● WHAT YOU SHOULD DO
This exercise calls for every line of the data below with the string "return" in it.

### DATASET ENTRIES

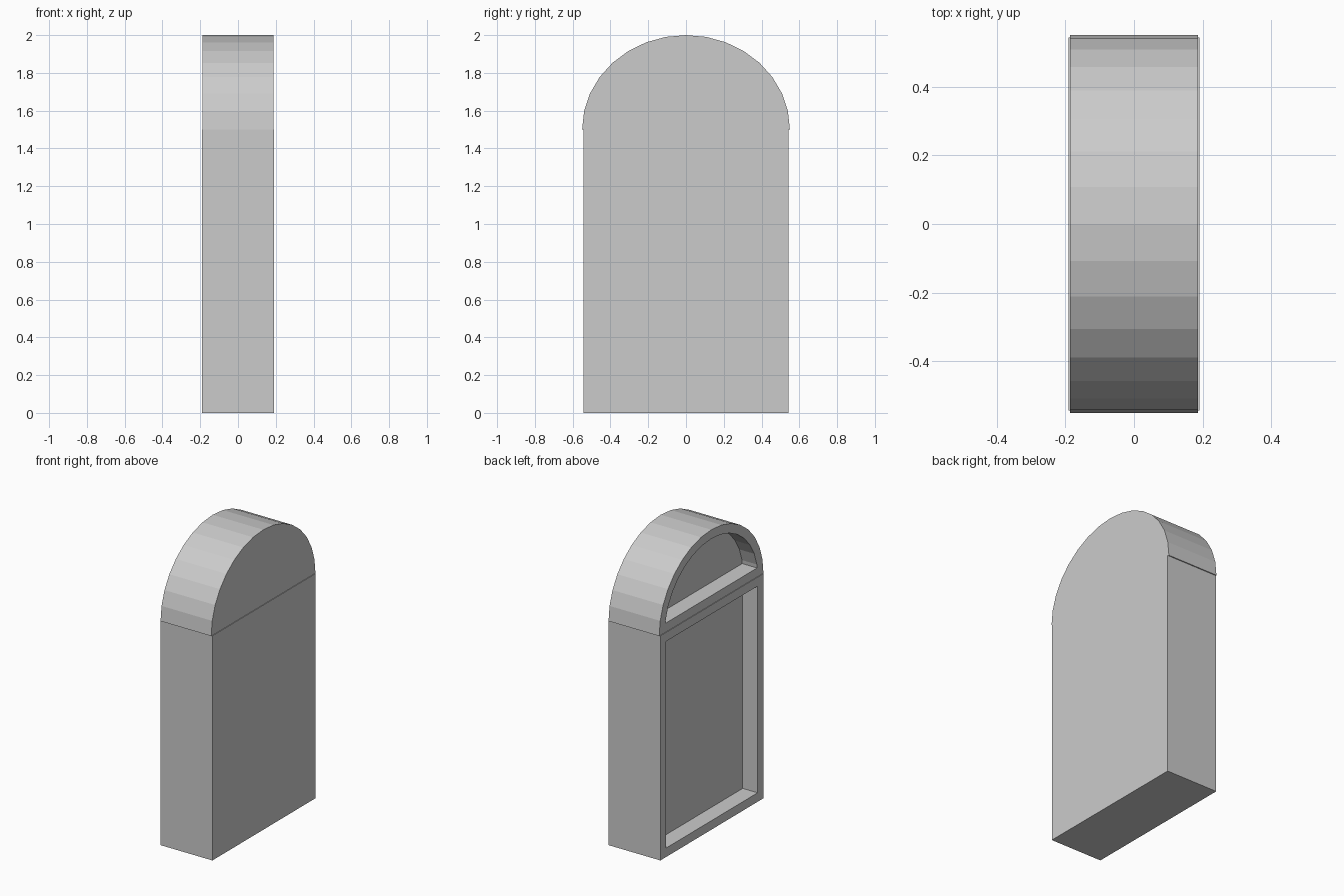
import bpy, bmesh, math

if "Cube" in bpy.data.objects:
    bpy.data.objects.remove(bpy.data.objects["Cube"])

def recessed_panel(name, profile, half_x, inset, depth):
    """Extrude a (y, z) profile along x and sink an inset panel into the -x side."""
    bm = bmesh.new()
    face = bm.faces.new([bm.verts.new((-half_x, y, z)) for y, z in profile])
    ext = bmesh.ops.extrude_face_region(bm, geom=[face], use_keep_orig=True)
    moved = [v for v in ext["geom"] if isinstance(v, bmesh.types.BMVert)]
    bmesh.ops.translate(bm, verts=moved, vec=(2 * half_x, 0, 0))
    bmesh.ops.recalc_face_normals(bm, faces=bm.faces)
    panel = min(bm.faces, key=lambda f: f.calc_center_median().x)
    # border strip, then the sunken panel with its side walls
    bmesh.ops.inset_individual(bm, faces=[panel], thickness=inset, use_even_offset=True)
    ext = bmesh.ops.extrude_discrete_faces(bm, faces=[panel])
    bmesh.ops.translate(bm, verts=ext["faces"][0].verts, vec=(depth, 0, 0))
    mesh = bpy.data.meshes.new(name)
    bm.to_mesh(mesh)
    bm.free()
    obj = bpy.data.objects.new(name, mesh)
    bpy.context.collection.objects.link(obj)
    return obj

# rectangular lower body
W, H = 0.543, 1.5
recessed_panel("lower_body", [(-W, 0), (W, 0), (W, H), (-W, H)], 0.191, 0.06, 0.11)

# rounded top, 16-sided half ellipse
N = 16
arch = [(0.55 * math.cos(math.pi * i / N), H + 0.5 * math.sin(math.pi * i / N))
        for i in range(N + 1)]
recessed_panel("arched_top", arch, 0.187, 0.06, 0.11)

######
### DATASET ENTRIES

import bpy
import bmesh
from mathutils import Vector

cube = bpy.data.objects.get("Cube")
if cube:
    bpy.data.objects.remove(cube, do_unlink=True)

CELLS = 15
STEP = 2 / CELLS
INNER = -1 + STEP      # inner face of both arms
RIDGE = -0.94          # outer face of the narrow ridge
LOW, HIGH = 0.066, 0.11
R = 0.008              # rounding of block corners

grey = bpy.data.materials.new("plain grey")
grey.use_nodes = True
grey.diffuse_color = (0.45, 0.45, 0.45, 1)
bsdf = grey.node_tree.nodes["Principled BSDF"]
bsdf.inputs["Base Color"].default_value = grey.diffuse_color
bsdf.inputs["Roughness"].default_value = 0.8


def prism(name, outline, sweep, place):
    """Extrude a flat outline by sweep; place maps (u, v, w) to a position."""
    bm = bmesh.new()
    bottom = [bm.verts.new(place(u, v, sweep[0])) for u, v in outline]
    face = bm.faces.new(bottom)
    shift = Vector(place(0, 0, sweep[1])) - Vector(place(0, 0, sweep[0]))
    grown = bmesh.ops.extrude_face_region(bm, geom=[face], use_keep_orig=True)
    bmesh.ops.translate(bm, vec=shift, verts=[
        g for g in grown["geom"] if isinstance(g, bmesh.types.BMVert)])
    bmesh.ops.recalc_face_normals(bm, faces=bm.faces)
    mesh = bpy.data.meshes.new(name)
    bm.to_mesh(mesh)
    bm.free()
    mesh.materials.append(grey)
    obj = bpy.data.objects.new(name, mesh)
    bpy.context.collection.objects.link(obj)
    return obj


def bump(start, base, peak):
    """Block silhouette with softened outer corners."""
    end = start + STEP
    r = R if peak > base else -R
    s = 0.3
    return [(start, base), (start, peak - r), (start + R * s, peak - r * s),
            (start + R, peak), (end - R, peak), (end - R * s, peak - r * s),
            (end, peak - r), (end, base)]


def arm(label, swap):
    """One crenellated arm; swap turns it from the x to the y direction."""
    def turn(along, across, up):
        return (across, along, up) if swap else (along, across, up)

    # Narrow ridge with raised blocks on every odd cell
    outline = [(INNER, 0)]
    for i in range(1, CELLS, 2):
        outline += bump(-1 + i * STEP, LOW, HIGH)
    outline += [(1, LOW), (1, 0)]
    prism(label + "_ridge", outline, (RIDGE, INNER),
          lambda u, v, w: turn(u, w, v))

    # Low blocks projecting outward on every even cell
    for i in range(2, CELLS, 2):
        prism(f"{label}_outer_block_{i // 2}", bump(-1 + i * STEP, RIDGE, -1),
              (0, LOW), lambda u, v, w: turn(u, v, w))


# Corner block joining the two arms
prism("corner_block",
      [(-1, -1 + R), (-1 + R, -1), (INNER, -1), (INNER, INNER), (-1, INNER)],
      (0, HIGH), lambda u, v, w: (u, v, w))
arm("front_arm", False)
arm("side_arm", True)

######

● REPLY
    return obj
    return obj
    return [(start, base), (start, peak - r), (start + R * s, peak - r * s),
        return (across, along, up) if swap else (along, across, up)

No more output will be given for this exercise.